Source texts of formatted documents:

★ ★ ★ ★

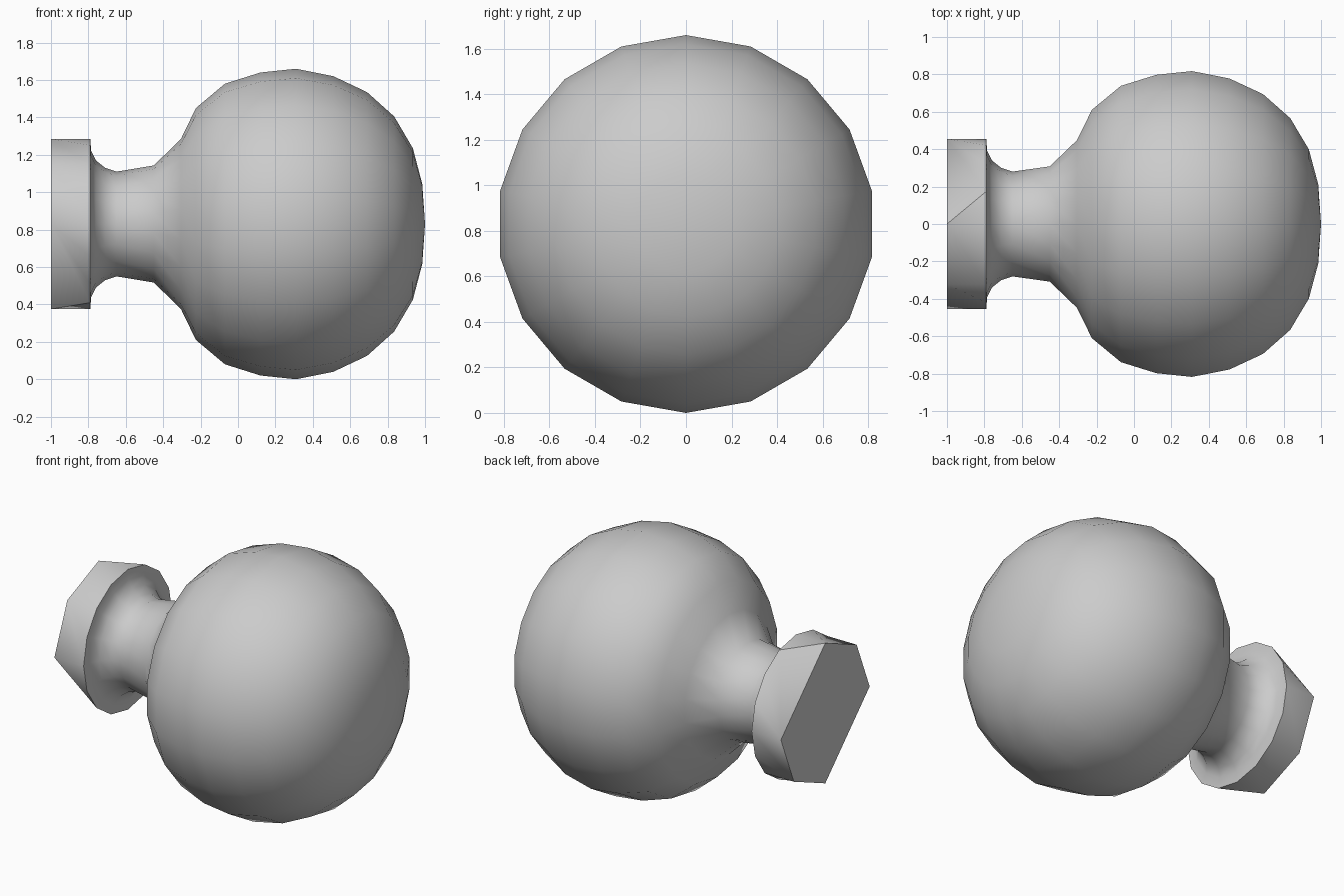
import bpy, bmesh
from math import sin, cos, radians, tau

if "Cube" in bpy.data.objects:
    bpy.data.objects.remove(bpy.data.objects["Cube"])

CZ = 0.83   # height of the knob axis
bm = bmesh.new()

def ring(x, r, n):
    return [bm.verts.new((x, -r * sin(tau * i / n), CZ + r * cos(tau * i / n))) for i in range(n)]

def skin(a, b):
    n = len(a)
    for i in range(n):
        j = (i + 1) % n
        bm.faces.new([v for v in (a[i], a[j], b[j], b[i])])

def lathe(profile, n):
    rings = [ring(x, r, n) for x, r in profile]
    for a, b in zip(rings, rings[1:]):
        skin(a, b)
    return rings

# flange front and cove, 16 sided
cove = lathe([(-0.79, 0.455), (-0.785, 0.39), (-0.76, 0.34), (-0.71, 0.30), (-0.65, 0.28)], 16)

# ball, 18 sided
ball = lathe([(-0.45, 0.313), (-0.305, 0.455), (-0.225, 0.62), (-0.07, 0.75), (0.12, 0.81),
              (0.31, 0.83), (0.51, 0.79), (0.69, 0.705), (0.835, 0.575), (0.935, 0.405),
              (0.985, 0.215)], 18)
tip = bm.verts.new((1.0, 0, CZ))
for i in range(18):
    bm.faces.new((ball[-1][i], ball[-1][(i + 1) % 18], tip))

# neck joining the two side counts
def loop_edges(r):
    return [bm.edges.get((r[i], r[(i + 1) % len(r)])) for i in range(len(r))]
bmesh.ops.bridge_loops(bm, edges=loop_edges(cove[-1]) + loop_edges(ball[0]))

# back plate: irregular six-cornered end lofted to the 16-sided flange
corners = (0, 2, 4, 8, 10, 12, 16)
end = ring(-1.0, 0.455, 16)
places = [v.co.copy() for v in end]
skin(end, cove[0])
bm.faces.new(end)
for i, v in enumerate(end):
    v.co = places[min(corners, key=lambda c: abs(c - i)) % 16]
bmesh.ops.remove_doubles(bm, verts=bm.verts[:], dist=0.0005)
bmesh.ops.recalc_face_normals(bm, faces=bm.faces[:])

mesh = bpy.data.meshes.new("ball_knob")
bm.to_mesh(mesh)
bm.free()
knob = bpy.data.objects.new("ball_knob", mesh)
bpy.context.collection.objects.link(knob)
bpy.context.view_layer.objects.active = knob
knob.select_set(True)
bpy.ops.object.shade_smooth_by_angle(angle=radians(42))
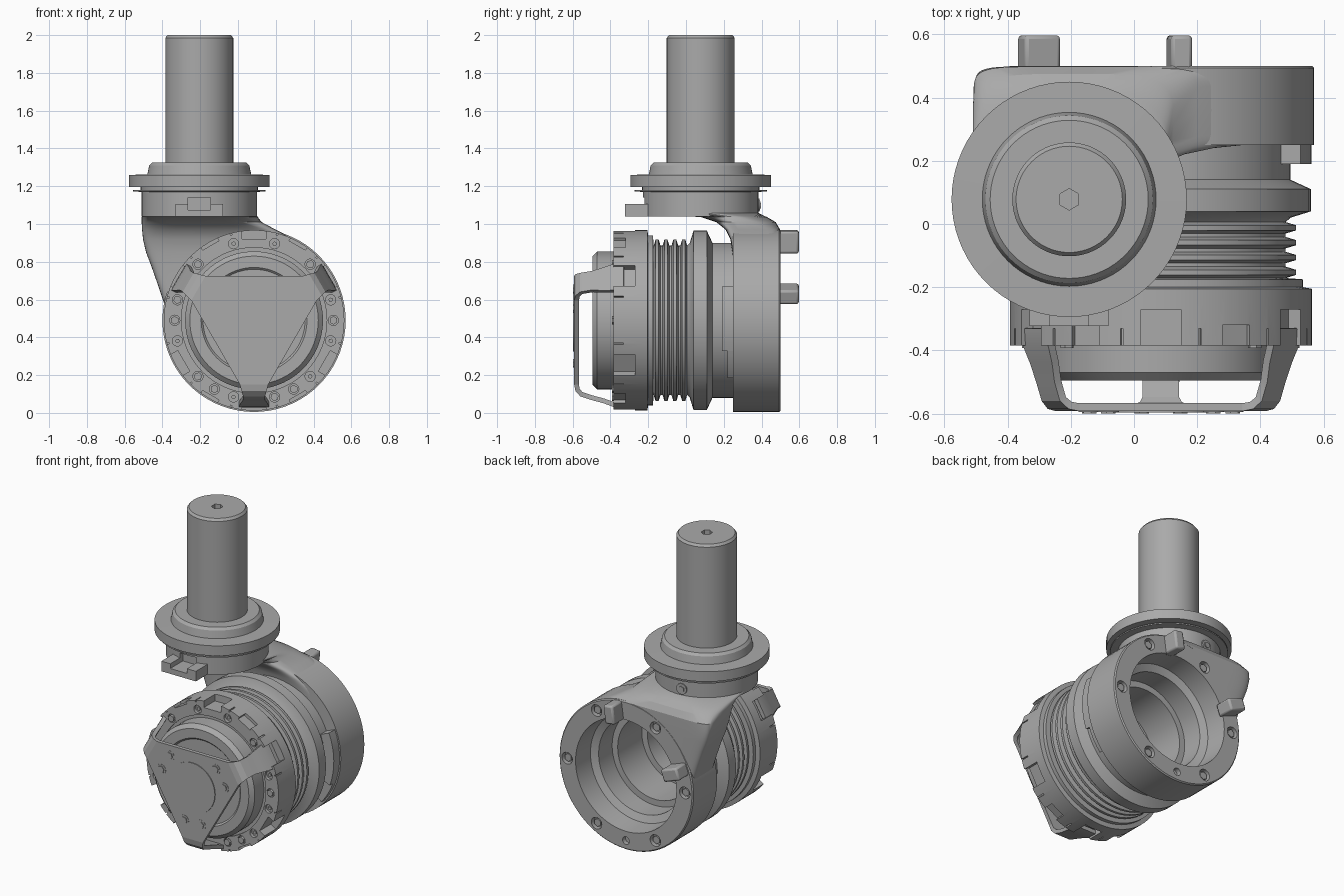
import bpy, bmesh
from math import sin, cos, pi, radians, copysign
from mathutils import Matrix, Vector

if "Cube" in bpy.data.objects:
    bpy.data.objects.remove(bpy.data.objects["Cube"])

metal = bpy.data.materials.new("grey metal")
metal.use_nodes = True
metal.diffuse_color = (0.4, 0.4, 0.4, 1)
metal.node_tree.nodes["Principled BSDF"].inputs["Base Color"].default_value = (0.4, 0.4, 0.4, 1)

# Local axes: the drum axis points to the front, the shaft axis points up
DRUM = Matrix.Translation((0.085, 0, 0.49)) @ Matrix.Rotation(pi / 2, 4, 'X')
SHAFT = Matrix.Translation((-0.205, 0.078, 0))


def finish(name, bm, matrix=Matrix(), bevel=0):
    bmesh.ops.recalc_face_normals(bm, faces=bm.faces)
    mesh = bpy.data.meshes.new(name)
    bm.to_mesh(mesh)
    bm.free()
    mesh.transform(matrix)
    mesh.materials.append(metal)
    ob = bpy.data.objects.new(name, mesh)
    bpy.context.collection.objects.link(ob)
    if bevel:
        mod = ob.modifiers.new("edge", 'BEVEL')
        mod.width, mod.segments = bevel, 2
    return ob


def lathe(name, profile, matrix, steps=72):
    bm = bmesh.new()
    vs = [bm.verts.new((r, 0, h)) for r, h in profile]
    es = [bm.edges.new((vs[i], vs[i + 1])) for i in range(len(vs) - 1)]
    if profile[0][0] > 0:
        es.append(bm.edges.new((vs[-1], vs[0])))
    bmesh.ops.spin(bm, geom=vs + es, axis=(0, 0, 1), cent=(0, 0, 0),
                   angle=2 * pi, steps=steps, use_merge=True)
    bmesh.ops.remove_doubles(bm, verts=bm.verts, dist=1e-5)
    return finish(name, bm, matrix)


def loft(bm, rings):
    loops = [[bm.verts.new(p) for p in ring] for ring in rings]
    n = len(loops[0])
    for a, b in zip(loops, loops[1:]):
        for i in range(n):
            j = (i + 1) % n
            bm.faces.new((a[i], a[j], b[j], b[i]))
    bm.faces.new(loops[0])
    bm.faces.new(loops[-1])


def spin_at(angle):
    return Matrix.Rotation(radians(angle), 4, 'Z')


def add_box(bm, angle, r0, r1, half, h0, h1):
    m = spin_at(angle) @ Matrix.Translation(((r0 + r1) / 2, 0, (h0 + h1) / 2))
    bmesh.ops.create_cube(bm, size=1, matrix=m @ Matrix.Diagonal((r1 - r0, 2 * half, h1 - h0, 1)))


def add_disc(bm, angle, dist, radius, h0, h1, sides=20):
    m = spin_at(angle) @ Matrix.Translation((dist, 0, (h0 + h1) / 2))
    bmesh.ops.create_cone(bm, cap_ends=True, segments=sides, radius1=radius,
                          radius2=radius, depth=h1 - h0, matrix=m)


def cut(ob, cutter_bm, matrix):
    cutter = finish("cutter", cutter_bm, matrix)
    cutter.hide_render = True
    mod = ob.modifiers.new("cut", 'BOOLEAN')
    mod.operation, mod.solver, mod.object = 'DIFFERENCE', 'EXACT', cutter
    bpy.context.view_layer.objects.active = ob
    bpy.ops.object.modifier_apply(modifier=mod.name)
    bpy.data.objects.remove(cutter)


# Drum housing: rear ring, collar, bellows, front ring, cap, then the stepped bore
profile = [(.365, -.5), (.478, -.5), (.485, -.493), (.485, -.25), (.41, -.25), (.41, -.14),
           (.475, -.11), (.475, -.04), (.41, -.02)]
for k in range(4):
    c = 0.012 + 0.047 * k
    profile += [(.395, c - .018), (.428, c - .008), (.428, c + .008), (.395, c + .018)]
profile += [(.45, .175), (.45, .2), (.478, .205), (.478, .385), (.385, .385), (.385, .375),
            (.365, .375), (.365, .47), (.34, .495), (.28, .495), (.27, .485), (0, .485),
            (0, .3), (.23, .3), (.23, .05), (.27, .05), (.27, -.2), (.31, -.2), (.31, -.34),
            (.355, -.36)]
# The profile is closed through the bore wall
drum = lathe("drum_housing", profile, DRUM)

# Recesses in the front ring, and notches in its rim
FRONT = [0, 15, 45, 75, 105, 135, 165, 180, 195, 225, 240, 255, 285, 300, 315, 345]
HEX = [0, 45, 135, 165, 180, 225, 240, 285, 300]
bm = bmesh.new()
for a in FRONT:
    add_disc(bm, a, 0.42, 0.027, 0.365, 0.42)
    if a % 60:
        add_box(bm, a, 0.466, 0.55, 0.004, 0.33, 0.42)
for a in range(30, 390, 60):
    add_box(bm, a, 0.43, 0.55, 0.063, 0.27, 0.42)
for a in (60, 120, 240, 300):
    add_box(bm, a, 0.458, 0.55, 0.05, 0.32, 0.42)
cut(drum, bm, DRUM)


def rear_recesses(with_bore):
    b = bmesh.new()
    for a in range(0, 360, 60):
        add_disc(b, a, 0.426, 0.038, -0.55, -0.465)
    add_disc(b, 270, 0.426, 0.025, -0.55, -0.47)
    if with_bore:
        add_disc(b, 0, 0, 0.375, -0.6, -0.15, 72)
    return b


cut(drum, rear_recesses(False), DRUM)

# Elbow joining the neck to the rear ring: z, x range, y range, squareness
SECTIONS = [(1.06, -.505, .095, -.22, .38, 2), (1.036, -.51, .105, .08, .43, 2.6),
            (1.01, -.51, .125, .16, .475, 4), (.97, -.508, .2, .21, .498, 7),
            (.92, -.503, .3, .235, .499, 9), (.85, -.487, .4, .245, .499, 9),
            (.78, -.46, .44, .25, .499, 9), (.68, -.425, .45, .25, .499, 9),
            (.56, -.385, .45, .25, .499, 9), (.48, -.36, .45, .25, .499, 9)]


def section(z, x0, x1, y0, y1, e, n=56):
    pts = []
    for i in range(n):
        c, s = cos(2 * pi * i / n), sin(2 * pi * i / n)
        pts.append(((x0 + x1) / 2 + (x1 - x0) / 2 * copysign(abs(c) ** (2 / e), c),
                    (y0 + y1) / 2 + (y1 - y0) / 2 * copysign(abs(s) ** (2 / e), s), z))
    return pts


bm = bmesh.new()
loft(bm, [section(*s) for s in SECTIONS])
elbow = finish("elbow", bm)
cut(elbow, rear_recesses(True), DRUM)

# Shaft, flange and neck
column = lathe("shaft_and_flange", [
    (0, 1.04), (.305, 1.04), (.305, 1.17), (.35, 1.172), (.35, 1.18), (.31, 1.18), (.31, 1.195),
    (.372, 1.195), (.372, 1.26), (.275, 1.262), (.265, 1.31), (.25, 1.325), (.18, 1.325),
    (.18, 1.985), (.168, 2), (0, 2)], SHAFT)
bm = bmesh.new()
add_disc(bm, 0, 0, 0.034, 1.95, 2.1, 6)
add_box(bm, 270, 0.27, 0.4, 0.06, 1.075, 1.14)
cut(column, bm, SHAFT)

# Slotted lug on the front of the neck
bm = bmesh.new()
add_box(bm, 270, 0.2, 0.4, 0.125, 1.04, 1.075)
for side in (-1, 1):
    m = Matrix.Translation((side * 0.0925, -0.3, 1.088))
    bmesh.ops.create_cube(bm, size=1, matrix=m @ Matrix.Diagonal((0.065, 0.2, 0.036, 1)))
finish("neck_lug", bm, SHAFT)

# Screw at the back of the neck
bm = bmesh.new()
add_disc(bm, 0, 0, 0.035, 0.28, 0.312)
add_disc(bm, 0, 0, 0.02, 0.312, 0.318, 6)
finish("neck_screw", bm, SHAFT @ Matrix.Translation((0, 0, 1.1)) @ spin_at(6)
       @ Matrix.Rotation(-pi / 2, 4, 'X'))

# Hex bolts in the recesses
bm = bmesh.new()
for a in FRONT:
    add_disc(bm, a, 0.42, 0.022 if a in HEX else 0.012, 0.36, 0.392 if a in HEX else 0.375, 6)
for a in range(0, 360, 60):
    add_disc(bm, a, 0.426, 0.026, -0.49, -0.46, 6)
finish("ring_bolts", bm, DRUM)

# Locating pegs on the rear face
bm = bmesh.new()
add_box(bm, 160, 0.35, 0.47, 0.04, -0.597, -0.48)
add_box(bm, 82, 0.36, 0.48, 0.034, -0.597, -0.48)
finish("rear_pegs", bm, DRUM, 0.012)

# Tabs ahead of the rear ring
for name, a0, a1, h in (("upper_tab", -20, 22, -0.19), ("lower_tab", -40, -20, -0.22)):
    bm = bmesh.new()
    loft(bm, [[(r * cos(t), r * sin(t), z) for r, z in
               ((.4, -.27), (.476, -.27), (.476, h), (.4, h))]
              for t in [radians(a0 + (a1 - a0) * i / 8) for i in range(9)]])
    finish(name, bm, DRUM)

# Three-armed guard: triangular plate and arms bent back to the ring
ARM = [(.34, .592, .075), (.375, .585, .066), (.402, .56, .058), (.422, .5, .058),
       (.438, .44, .07), (.458, .385, .08), (.462, .33, .062)]
bm = bmesh.new()
corners = [spin_at(a) @ Vector((0.34, s * 0.075, 0)) for a in (30, 150, 270) for s in (-1, 1)]
loft(bm, [[c + Vector((0, 0, h)) for c in corners] for h in (0.567, 0.592)])
for a in (30, 150, 270):
    rings = []
    for i, (r, h, w) in enumerate(ARM):
        p, q = ARM[max(i - 1, 0)], ARM[min(i + 1, len(ARM) - 1)]
        t = Vector((q[0] - p[0], q[1] - p[1])).normalized() if i else Vector((1, 0))
        ri, hi = r + t.y * 0.025, h - t.x * 0.025
        rings.append([spin_at(a) @ Vector(v) for v in
                      ((r, -w, h), (r, w, h), (ri, w, hi), (ri, -w, hi))])
    loft(bm, rings)
finish("front_guard", bm, DRUM)

# Centre disc and guard screws
bm = bmesh.new()
add_disc(bm, 0, 0, 0.165, 0.57, 0.597, 64)
for a in (30, 150, 270):
    for off in (-15, 15):
        add_disc(bm, a + off, 0.235, 0.034, 0.57, 0.594)
        add_disc(bm, a + off, 0.235, 0.024, 0.594, 0.599, 6)
finish("guard_disc_and_screws", bm, DRUM)

# Smooth shading with sharp edges kept
bpy.ops.object.select_all(action='DESELECT')
for ob in bpy.context.collection.objects:
    if ob.type == 'MESH' and ob.data.materials and ob.data.materials[0] == metal:
        ob.select_set(True)
        bpy.context.view_layer.objects.active = ob
bpy.ops.object.shade_smooth_by_angle(angle=radians(28))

★ ★ ★ ★

* _REQUIRED WORK_
Beginning at the line with "t = Vector((q[0]" and ending at the line with "(ri, -w, hi))])", reproduce each line of the data above exactly, and add no other lines.

* _SOLUTION FOR THIS EXERCISE_
        t = Vector((q[0] - p[0], q[1] - p[1])).normalized() if i else Vector((1, 0))
        ri, hi = r + t.y * 0.025, h - t.x * 0.025
        rings.append([spin_at(a) @ Vector(v) for v in
                      ((r, -w, h), (r, w, h), (ri, w, hi), (ri, -w, hi))])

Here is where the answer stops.